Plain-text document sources
++++

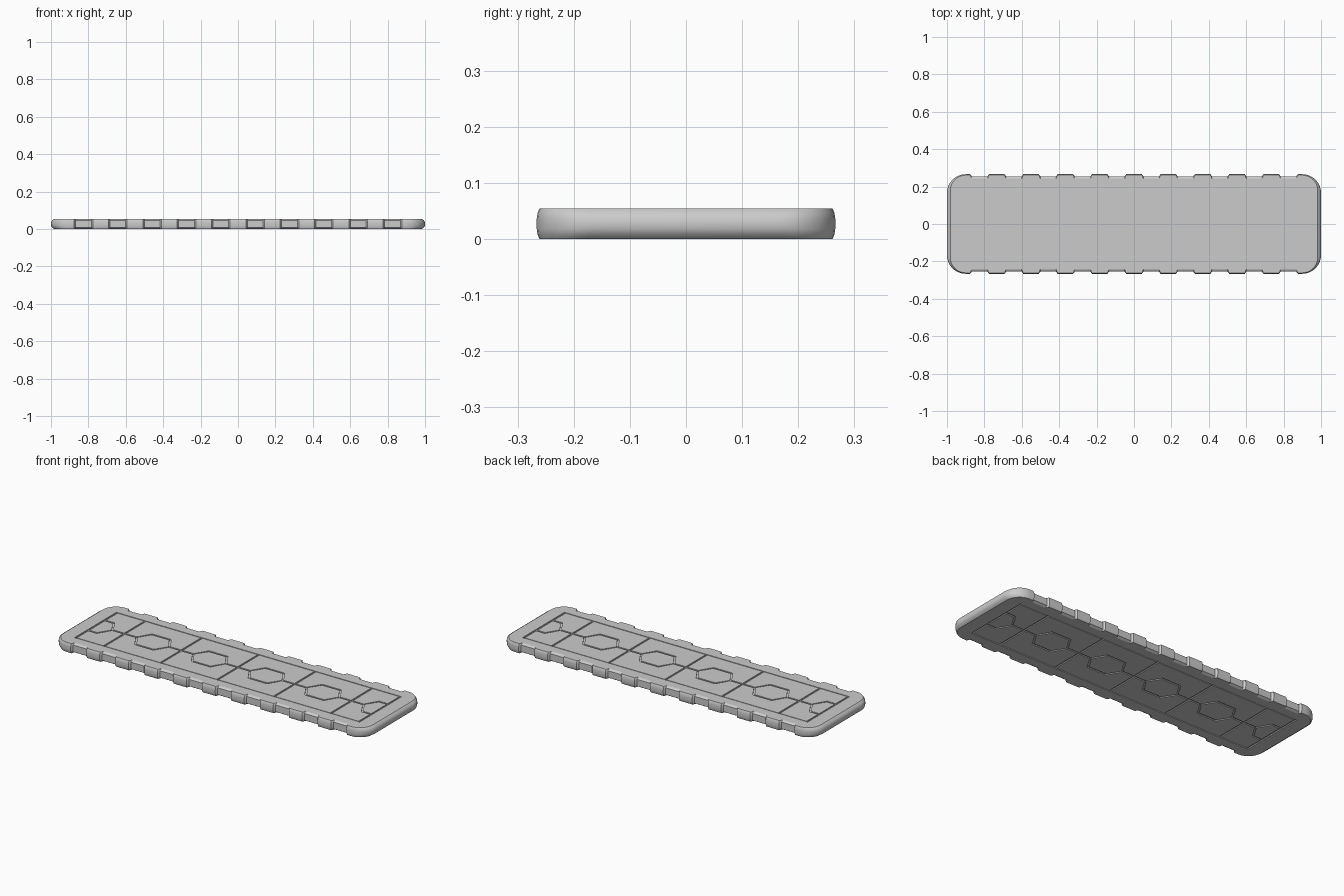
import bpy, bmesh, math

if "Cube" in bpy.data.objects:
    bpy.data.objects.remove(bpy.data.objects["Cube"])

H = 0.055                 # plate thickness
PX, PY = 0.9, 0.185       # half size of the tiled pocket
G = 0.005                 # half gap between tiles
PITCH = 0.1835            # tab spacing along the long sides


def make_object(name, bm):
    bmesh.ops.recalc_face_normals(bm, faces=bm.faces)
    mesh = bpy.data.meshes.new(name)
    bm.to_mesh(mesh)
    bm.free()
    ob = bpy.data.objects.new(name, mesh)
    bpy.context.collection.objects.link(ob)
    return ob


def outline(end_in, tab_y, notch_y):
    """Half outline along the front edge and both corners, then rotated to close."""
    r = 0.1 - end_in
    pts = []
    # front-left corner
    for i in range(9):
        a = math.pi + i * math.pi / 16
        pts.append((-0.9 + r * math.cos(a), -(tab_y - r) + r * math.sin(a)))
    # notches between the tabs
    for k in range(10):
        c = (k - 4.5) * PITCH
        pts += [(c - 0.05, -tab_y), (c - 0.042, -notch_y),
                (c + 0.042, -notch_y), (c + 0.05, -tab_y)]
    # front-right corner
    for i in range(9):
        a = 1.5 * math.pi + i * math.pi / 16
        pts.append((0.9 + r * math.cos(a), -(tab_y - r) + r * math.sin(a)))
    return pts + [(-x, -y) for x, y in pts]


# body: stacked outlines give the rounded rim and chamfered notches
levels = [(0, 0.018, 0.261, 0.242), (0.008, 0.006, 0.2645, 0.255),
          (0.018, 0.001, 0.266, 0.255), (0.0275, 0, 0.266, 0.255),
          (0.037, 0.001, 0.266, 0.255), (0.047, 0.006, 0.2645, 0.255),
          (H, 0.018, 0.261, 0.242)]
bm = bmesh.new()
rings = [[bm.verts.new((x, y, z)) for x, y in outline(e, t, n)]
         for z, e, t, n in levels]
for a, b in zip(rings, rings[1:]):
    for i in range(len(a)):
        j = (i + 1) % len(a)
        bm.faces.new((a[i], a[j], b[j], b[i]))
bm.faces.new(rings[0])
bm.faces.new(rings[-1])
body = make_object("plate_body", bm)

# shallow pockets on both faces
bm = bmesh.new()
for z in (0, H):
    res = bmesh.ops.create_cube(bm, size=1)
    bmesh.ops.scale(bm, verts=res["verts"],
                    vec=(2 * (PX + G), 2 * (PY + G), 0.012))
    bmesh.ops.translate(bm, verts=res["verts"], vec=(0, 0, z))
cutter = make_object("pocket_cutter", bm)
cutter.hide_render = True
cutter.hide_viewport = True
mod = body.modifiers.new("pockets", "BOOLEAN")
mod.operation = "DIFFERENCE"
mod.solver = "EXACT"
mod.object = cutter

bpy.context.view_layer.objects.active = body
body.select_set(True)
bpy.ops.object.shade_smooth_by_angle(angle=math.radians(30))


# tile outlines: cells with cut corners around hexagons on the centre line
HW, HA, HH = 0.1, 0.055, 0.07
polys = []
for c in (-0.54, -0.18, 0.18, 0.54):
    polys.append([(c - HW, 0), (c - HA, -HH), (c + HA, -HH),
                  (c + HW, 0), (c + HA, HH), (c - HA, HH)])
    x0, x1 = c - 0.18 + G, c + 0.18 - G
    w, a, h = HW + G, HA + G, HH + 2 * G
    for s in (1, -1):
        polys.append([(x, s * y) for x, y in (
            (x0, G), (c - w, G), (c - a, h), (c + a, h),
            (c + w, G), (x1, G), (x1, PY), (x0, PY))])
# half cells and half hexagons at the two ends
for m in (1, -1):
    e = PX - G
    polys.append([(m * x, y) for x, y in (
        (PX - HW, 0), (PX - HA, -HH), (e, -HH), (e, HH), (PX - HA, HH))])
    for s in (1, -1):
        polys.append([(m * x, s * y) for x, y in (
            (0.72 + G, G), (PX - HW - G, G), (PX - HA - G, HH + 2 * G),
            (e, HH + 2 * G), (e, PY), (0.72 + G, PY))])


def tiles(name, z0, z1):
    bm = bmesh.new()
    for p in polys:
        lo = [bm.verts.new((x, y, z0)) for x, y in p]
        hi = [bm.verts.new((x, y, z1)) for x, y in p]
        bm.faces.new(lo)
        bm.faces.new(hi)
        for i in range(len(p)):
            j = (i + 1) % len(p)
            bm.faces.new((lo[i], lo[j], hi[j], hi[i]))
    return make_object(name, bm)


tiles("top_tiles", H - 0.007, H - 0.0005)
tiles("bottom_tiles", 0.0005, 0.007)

++++

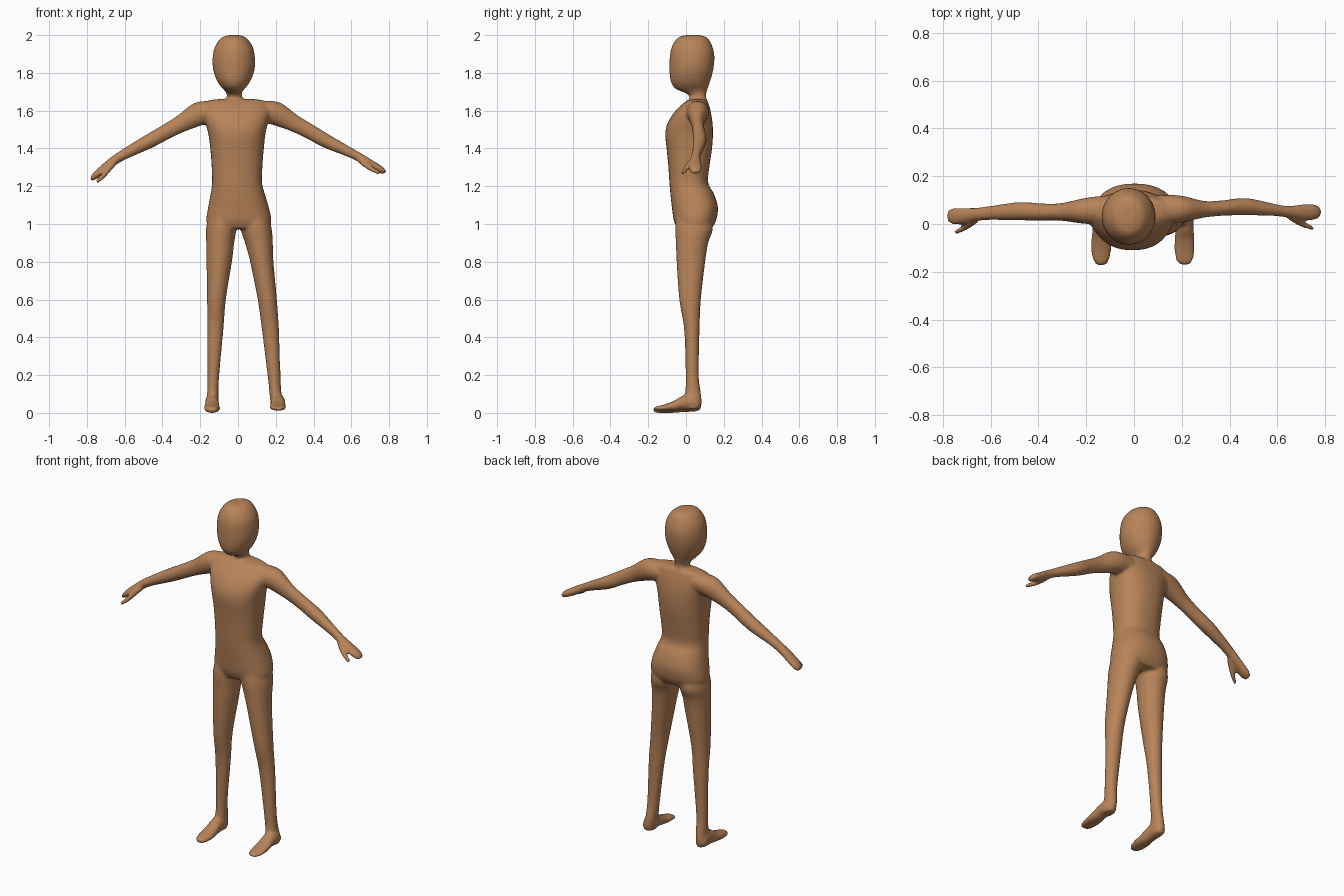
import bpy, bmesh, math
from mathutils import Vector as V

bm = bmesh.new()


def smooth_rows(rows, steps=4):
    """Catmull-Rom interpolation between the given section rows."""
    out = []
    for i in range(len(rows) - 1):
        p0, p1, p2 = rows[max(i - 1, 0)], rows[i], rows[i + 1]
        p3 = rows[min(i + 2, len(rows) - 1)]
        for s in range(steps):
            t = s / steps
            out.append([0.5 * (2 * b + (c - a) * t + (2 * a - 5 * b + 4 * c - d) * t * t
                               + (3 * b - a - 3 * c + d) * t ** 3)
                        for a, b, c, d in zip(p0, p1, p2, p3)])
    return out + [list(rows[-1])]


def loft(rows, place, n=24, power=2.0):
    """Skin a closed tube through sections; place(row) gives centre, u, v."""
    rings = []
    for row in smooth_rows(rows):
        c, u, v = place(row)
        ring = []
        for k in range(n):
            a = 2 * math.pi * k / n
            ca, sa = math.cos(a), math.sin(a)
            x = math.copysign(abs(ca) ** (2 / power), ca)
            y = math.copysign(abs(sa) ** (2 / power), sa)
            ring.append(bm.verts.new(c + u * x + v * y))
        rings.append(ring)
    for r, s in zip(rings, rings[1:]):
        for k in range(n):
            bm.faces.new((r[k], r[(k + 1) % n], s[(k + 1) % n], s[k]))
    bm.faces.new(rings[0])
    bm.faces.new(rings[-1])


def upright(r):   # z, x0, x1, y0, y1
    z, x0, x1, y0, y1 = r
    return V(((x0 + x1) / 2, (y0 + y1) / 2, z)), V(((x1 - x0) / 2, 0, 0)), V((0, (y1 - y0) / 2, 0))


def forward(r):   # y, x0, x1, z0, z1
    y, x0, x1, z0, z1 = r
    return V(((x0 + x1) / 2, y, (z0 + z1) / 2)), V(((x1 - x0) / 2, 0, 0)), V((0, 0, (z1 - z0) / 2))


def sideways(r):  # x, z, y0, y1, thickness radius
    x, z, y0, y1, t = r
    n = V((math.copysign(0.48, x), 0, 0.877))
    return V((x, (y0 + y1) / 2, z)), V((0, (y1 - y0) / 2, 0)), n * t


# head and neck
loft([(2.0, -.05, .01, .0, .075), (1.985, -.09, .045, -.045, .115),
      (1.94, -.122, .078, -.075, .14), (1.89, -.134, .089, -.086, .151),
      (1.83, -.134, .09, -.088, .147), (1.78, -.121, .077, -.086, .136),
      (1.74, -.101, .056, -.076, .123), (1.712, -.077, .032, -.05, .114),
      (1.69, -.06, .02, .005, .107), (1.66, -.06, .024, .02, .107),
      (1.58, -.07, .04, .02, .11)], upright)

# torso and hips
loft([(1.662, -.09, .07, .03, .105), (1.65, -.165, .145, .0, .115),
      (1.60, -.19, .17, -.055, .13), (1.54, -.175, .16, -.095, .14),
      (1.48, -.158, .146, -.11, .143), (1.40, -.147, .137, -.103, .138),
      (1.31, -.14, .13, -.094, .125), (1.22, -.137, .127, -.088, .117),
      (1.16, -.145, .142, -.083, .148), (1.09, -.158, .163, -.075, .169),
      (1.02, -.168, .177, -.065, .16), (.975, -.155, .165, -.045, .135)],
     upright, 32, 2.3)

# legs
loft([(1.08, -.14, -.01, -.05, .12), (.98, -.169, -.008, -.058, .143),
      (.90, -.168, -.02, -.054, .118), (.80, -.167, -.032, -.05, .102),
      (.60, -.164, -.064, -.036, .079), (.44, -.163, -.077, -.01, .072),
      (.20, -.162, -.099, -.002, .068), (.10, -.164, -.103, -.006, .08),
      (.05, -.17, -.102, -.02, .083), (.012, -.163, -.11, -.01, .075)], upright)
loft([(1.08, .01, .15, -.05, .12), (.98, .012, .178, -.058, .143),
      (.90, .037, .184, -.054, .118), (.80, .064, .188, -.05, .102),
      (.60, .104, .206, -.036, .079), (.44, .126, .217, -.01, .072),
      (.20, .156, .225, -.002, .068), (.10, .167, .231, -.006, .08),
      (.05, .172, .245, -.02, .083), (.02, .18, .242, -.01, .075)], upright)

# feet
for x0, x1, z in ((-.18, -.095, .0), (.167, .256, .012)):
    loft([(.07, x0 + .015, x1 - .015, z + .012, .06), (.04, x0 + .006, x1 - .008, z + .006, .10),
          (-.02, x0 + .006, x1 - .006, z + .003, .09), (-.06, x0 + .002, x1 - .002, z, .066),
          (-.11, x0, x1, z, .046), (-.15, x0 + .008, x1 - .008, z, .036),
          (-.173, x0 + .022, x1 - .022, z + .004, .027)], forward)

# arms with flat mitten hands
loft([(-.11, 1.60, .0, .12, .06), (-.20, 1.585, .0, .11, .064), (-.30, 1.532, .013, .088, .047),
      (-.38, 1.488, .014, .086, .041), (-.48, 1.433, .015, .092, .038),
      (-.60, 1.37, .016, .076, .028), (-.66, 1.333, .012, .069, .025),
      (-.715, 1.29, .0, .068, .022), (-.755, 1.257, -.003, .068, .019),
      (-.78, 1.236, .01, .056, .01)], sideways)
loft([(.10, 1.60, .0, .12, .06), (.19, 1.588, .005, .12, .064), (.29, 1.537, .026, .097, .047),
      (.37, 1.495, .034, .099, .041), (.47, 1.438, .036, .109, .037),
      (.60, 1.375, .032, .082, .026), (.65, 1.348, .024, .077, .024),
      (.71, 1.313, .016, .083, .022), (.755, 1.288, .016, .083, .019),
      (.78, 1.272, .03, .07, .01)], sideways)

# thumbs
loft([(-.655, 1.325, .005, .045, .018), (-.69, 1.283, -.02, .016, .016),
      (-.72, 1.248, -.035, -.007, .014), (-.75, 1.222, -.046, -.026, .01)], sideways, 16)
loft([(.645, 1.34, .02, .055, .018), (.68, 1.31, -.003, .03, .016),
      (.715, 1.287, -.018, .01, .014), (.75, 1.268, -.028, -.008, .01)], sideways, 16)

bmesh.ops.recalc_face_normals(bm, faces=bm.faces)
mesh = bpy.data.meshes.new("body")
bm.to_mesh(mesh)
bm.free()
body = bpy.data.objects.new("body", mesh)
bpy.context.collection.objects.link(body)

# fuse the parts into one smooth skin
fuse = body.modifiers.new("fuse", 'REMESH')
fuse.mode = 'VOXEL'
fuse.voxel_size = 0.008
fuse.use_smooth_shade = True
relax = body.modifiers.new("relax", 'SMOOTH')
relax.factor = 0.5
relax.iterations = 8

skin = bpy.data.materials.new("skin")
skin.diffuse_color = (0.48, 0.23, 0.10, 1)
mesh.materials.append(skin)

++++

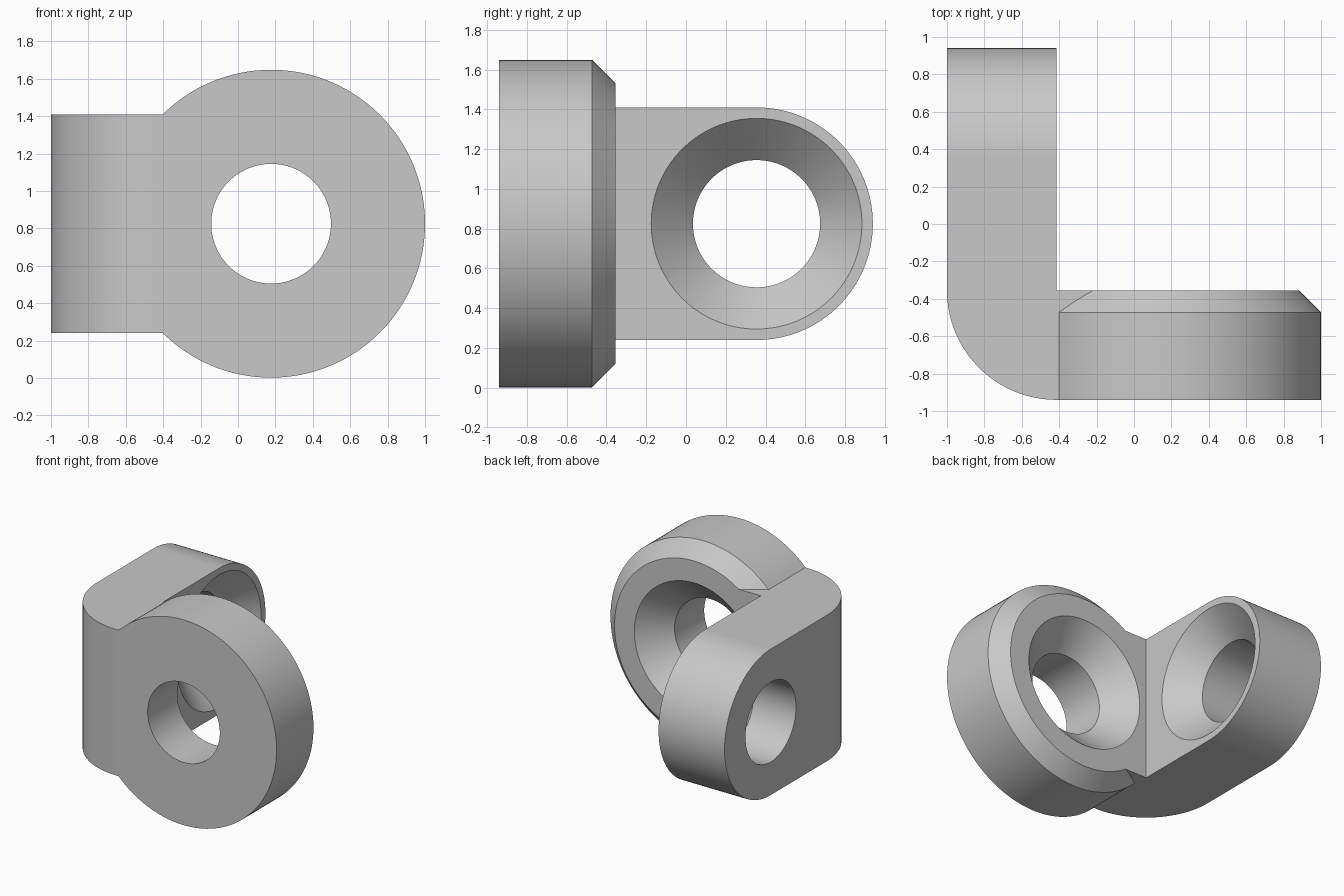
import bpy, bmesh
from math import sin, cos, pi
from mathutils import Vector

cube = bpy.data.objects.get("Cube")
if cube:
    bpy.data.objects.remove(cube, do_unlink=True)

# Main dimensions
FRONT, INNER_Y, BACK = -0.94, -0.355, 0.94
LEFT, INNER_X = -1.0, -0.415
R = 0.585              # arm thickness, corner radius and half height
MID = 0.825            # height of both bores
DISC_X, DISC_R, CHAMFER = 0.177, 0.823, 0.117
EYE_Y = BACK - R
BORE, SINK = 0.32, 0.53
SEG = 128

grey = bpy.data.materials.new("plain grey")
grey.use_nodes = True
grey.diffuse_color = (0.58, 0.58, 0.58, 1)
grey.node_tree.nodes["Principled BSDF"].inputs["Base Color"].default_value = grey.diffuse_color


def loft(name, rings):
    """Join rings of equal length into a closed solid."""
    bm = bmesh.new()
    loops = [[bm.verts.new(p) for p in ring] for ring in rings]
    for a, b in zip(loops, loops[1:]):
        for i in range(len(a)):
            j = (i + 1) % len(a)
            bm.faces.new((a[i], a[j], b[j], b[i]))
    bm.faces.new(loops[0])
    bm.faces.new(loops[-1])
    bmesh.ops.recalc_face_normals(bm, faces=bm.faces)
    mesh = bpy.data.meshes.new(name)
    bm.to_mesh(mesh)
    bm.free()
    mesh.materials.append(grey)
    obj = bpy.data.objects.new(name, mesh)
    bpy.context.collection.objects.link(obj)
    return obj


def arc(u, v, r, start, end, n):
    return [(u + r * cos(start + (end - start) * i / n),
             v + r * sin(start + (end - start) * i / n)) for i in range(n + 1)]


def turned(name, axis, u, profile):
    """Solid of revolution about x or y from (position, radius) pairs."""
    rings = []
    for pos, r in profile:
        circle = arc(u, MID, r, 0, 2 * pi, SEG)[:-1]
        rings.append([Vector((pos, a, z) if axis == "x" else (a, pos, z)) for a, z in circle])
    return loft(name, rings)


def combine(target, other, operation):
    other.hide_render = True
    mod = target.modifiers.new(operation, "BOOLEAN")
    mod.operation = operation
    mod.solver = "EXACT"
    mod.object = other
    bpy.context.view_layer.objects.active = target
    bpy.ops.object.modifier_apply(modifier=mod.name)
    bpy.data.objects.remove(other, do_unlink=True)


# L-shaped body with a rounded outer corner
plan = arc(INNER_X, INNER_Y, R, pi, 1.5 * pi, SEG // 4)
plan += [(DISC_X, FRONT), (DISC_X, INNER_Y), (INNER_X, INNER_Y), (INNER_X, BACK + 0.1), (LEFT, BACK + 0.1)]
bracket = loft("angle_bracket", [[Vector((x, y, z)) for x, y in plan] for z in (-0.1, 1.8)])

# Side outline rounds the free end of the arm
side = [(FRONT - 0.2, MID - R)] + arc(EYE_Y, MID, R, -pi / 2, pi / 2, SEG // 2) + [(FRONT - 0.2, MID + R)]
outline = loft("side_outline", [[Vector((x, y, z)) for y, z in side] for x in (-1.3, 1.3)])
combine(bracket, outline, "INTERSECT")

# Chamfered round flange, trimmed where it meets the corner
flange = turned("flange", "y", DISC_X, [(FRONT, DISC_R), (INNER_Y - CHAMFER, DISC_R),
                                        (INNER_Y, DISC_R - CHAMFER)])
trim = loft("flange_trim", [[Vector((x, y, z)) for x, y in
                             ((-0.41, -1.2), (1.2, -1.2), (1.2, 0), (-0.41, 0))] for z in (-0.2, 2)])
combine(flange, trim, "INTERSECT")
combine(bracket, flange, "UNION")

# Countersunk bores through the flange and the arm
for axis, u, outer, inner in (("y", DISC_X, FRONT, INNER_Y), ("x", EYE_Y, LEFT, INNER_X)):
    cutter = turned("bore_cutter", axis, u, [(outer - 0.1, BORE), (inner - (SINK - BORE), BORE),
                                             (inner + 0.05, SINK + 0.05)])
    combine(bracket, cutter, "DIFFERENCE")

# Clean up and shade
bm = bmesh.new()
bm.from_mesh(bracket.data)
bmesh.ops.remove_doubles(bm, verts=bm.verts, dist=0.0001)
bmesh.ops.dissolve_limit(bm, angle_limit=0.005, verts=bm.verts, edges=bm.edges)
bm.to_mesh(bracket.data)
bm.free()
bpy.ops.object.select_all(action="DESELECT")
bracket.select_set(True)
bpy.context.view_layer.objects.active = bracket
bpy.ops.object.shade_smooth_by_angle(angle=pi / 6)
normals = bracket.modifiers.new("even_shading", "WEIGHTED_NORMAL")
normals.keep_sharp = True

++++

▶ [INSTRUCTIONS FOR THE TASK]: Take every line above that includes the string "rows" and return it.

▶ [EXPECTED ANSWER]:
def smooth_rows(rows, steps=4):
    """Catmull-Rom interpolation between the given section rows."""
    for i in range(len(rows) - 1):
        p0, p1, p2 = rows[max(i - 1, 0)], rows[i], rows[i + 1]
        p3 = rows[min(i + 2, len(rows) - 1)]
    return out + [list(rows[-1])]
def loft(rows, place, n=24, power=2.0):
    for row in smooth_rows(rows):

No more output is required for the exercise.